*Materials provided*.
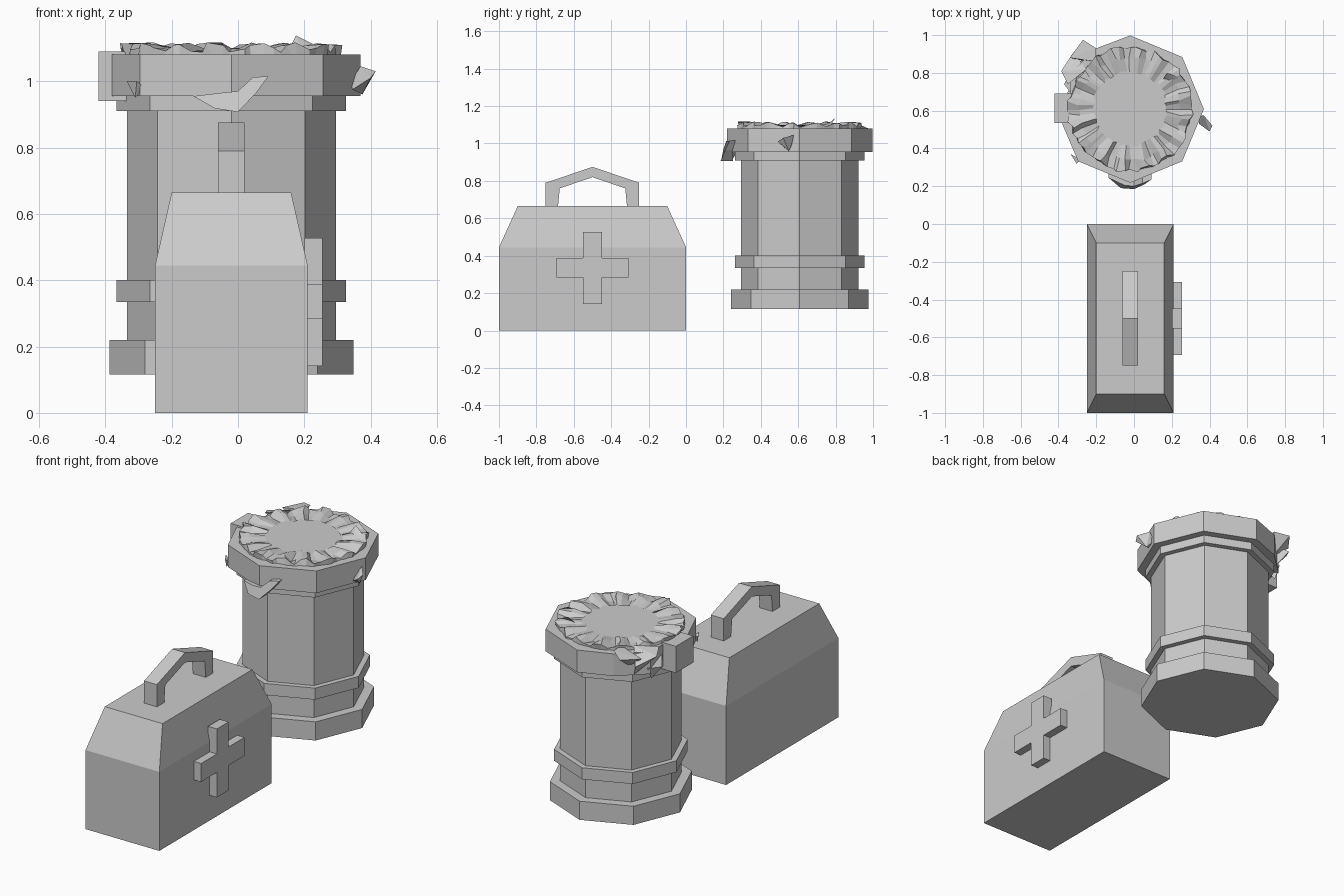
import bpy, bmesh, math, random
from mathutils import Vector

if "Cube" in bpy.data.objects:
    bpy.data.objects.remove(bpy.data.objects["Cube"])
random.seed(4)
CX, CY = -0.02, 0.608


def finish(name, bm):
    bmesh.ops.recalc_face_normals(bm, faces=bm.faces[:])
    me = bpy.data.meshes.new(name)
    bm.to_mesh(me)
    bm.free()
    ob = bpy.data.objects.new(name, me)
    bpy.context.collection.objects.link(ob)
    return ob


def loft(name, rings, cap=True):
    """Skin closed rings with equal point counts."""
    bm = bmesh.new()
    vs = [[bm.verts.new(p) for p in r] for r in rings]
    n = len(vs[0])
    for a, b in zip(vs, vs[1:]):
        for i in range(n):
            j = (i + 1) % n
            bm.faces.new((a[i], a[j], b[j], b[i]))
    if cap:
        bm.faces.new(vs[0])
        bm.faces.new(vs[-1])
    return finish(name, bm)


def prism_x(name, pts, x0, x1):
    return loft(name, [[(x, y, z) for y, z in pts] for x in (x0, x1)])


def prism_z(name, pts, z0, z1):
    return loft(name, [[(x, y, z) for x, y in pts] for z in (z0, z1)])


def rect(x0, x1, y0, y1):
    return [(x0, y0), (x1, y0), (x1, y1), (x0, y1)]


def octagon(r):
    return [(CX + r * math.cos(i * math.pi / 4), CY + r * math.sin(i * math.pi / 4)) for i in range(8)]


def chip(name, pts):
    bm = bmesh.new()
    for p in pts:
        bm.verts.new(p)
    bmesh.ops.convex_hull(bm, input=bm.verts[:])
    return finish(name, bm)


# Case with tapered lid
loft("case_body", [[(x, y, z) for x, y in rect(*r)] for r, z in (
    ((-0.25, 0.21, -1, 0), 0), ((-0.25, 0.21, -1, 0), 0.445), ((-0.20, 0.16, -0.9, -0.1), 0.665))])

# Carry handle, mirrored half profile
outer = [(0.25, 0.66), (0.25, 0.79), (0, 0.875)]
inner = [(0, 0.82), (0.175, 0.76), (0.185, 0.66)]
half = outer + [(-y, z) for y, z in outer[1::-1]]
under = [(-y, z) for y, z in inner[:0:-1]] + inner
prism_x("case_handle", [(y - 0.5, z) for y, z in half + under], -0.06, 0.02)

# Raised cross on the side
a, b = 0.052, 0.193
cross = []
for sy, sz in ((1, 1), (-1, 1), (-1, -1), (1, -1)):
    corner = [(sy * b, sz * a), (sy * a, sz * a), (sy * a, sz * b)]
    cross += corner if sy * sz > 0 else corner[::-1]
prism_x("case_cross", [(y - 0.5, z + 0.335) for y, z in cross], 0.2, 0.255)

# Octagonal pedestal
prism_z("pedestal_base", octagon(0.368), 0.115, 0.22)
prism_z("pedestal_shaft", octagon(0.315), 0.2, 0.93)
prism_z("lower_band", octagon(0.346), 0.335, 0.4)
prism_z("upper_band", octagon(0.346), 0.91, 0.96)

# Rim with its left corner broken away
o = octagon(0.39)
prism_z("broken_rim", [o[0], o[1], o[2], (-0.2, 0.93), (-0.34, 0.8), (-0.34, 0.69),
                       (-0.38, 0.53), o[5], o[6], o[7]], 0.955, 1.08)
prism_z("loose_rim_block", rect(-0.42, -0.33, 0.535, 0.69), 0.94, 1.09)

# Jagged filling on top
n = 64
specs = ((0.32, 0.33, 1.05, 1.06), (0.31, 0.34, 1.085, 1.117),
         (0.26, 0.28, 1.08, 1.117), (0.185, 0.205, 1.09, 1.1))
rings = []
for r0, r1, z0, z1 in specs:
    ring = []
    for i in range(n):
        t = 2 * math.pi * (i + random.uniform(-0.3, 0.3)) / n
        r = random.uniform(r0, r1)
        z = z0 + (z1 - z0) * (random.uniform(0.6, 1) if i // 2 % 2 else random.uniform(0, 0.5))
        ring.append((CX + r * math.cos(t), CY + r * math.sin(t), z))
    rings.append(ring)
loft("jagged_filling", rings)

# Torn flap hanging at the front
front = [(-0.135, 0.245, 0.955), (-0.05, 0.205, 0.965), (0, 0.2, 0.97), (0.045, 0.215, 1.012),
         (0.092, 0.235, 1.015), (0.055, 0.21, 0.965), (0, 0.185, 0.907), (-0.07, 0.19, 0.918)]
loft("front_flap", [front, [(x, max(y + 0.03, 0.25), z) for x, y, z in front]])

# Loose splinters
chip("right_splinter", [(0.34, 0.57, 1.0), (0.37, 0.575, 1.045), (0.415, 0.52, 1.03),
                        (0.40, 0.49, 1.01), (0.375, 0.55, 0.96), (0.345, 0.53, 0.975)])
chip("top_splinter", [(0.15, 0.76, 1.09), (0.175, 0.8, 1.138), (0.23, 0.78, 1.11),
                      (0.25, 0.74, 1.08), (0.2, 0.73, 1.08)])
chip("front_left_splinter", [(-0.335, 0.37, 1.0), (-0.305, 0.32, 1.0), (-0.31, 0.34, 0.95),
                             (-0.28, 0.34, 0.98)])
chip("back_splinter_upper", [(-0.27, 0.975, 1.08), (-0.2, 0.93, 1.1), (-0.34, 0.88, 1.07),
                             (-0.25, 0.86, 1.0), (-0.2, 0.86, 1.1)])
chip("back_splinter_middle", [(-0.385, 0.81, 1.07), (-0.32, 0.91, 1.03), (-0.35, 0.74, 1.09),
                              (-0.28, 0.86, 0.96), (-0.25, 0.82, 1.1)])
chip("back_splinter_lower", [(-0.37, 0.74, 0.98), (-0.33, 0.82, 0.99), (-0.33, 0.78, 0.92),
                             (-0.29, 0.76, 0.97), (-0.34, 0.7, 1.03)])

*Problem*. In the entries above, identify each line that includes the string "loft", then copy it.

*Answer box*.
def loft(name, rings, cap=True):
    return loft(name, [[(x, y, z) for y, z in pts] for x in (x0, x1)])
    return loft(name, [[(x, y, z) for x, y in pts] for z in (z0, z1)])
loft("case_body", [[(x, y, z) for x, y in rect(*r)] for r, z in (
loft("jagged_filling", rings)
loft("front_flap", [front, [(x, max(y + 0.03, 0.25), z) for x, y, z in front]])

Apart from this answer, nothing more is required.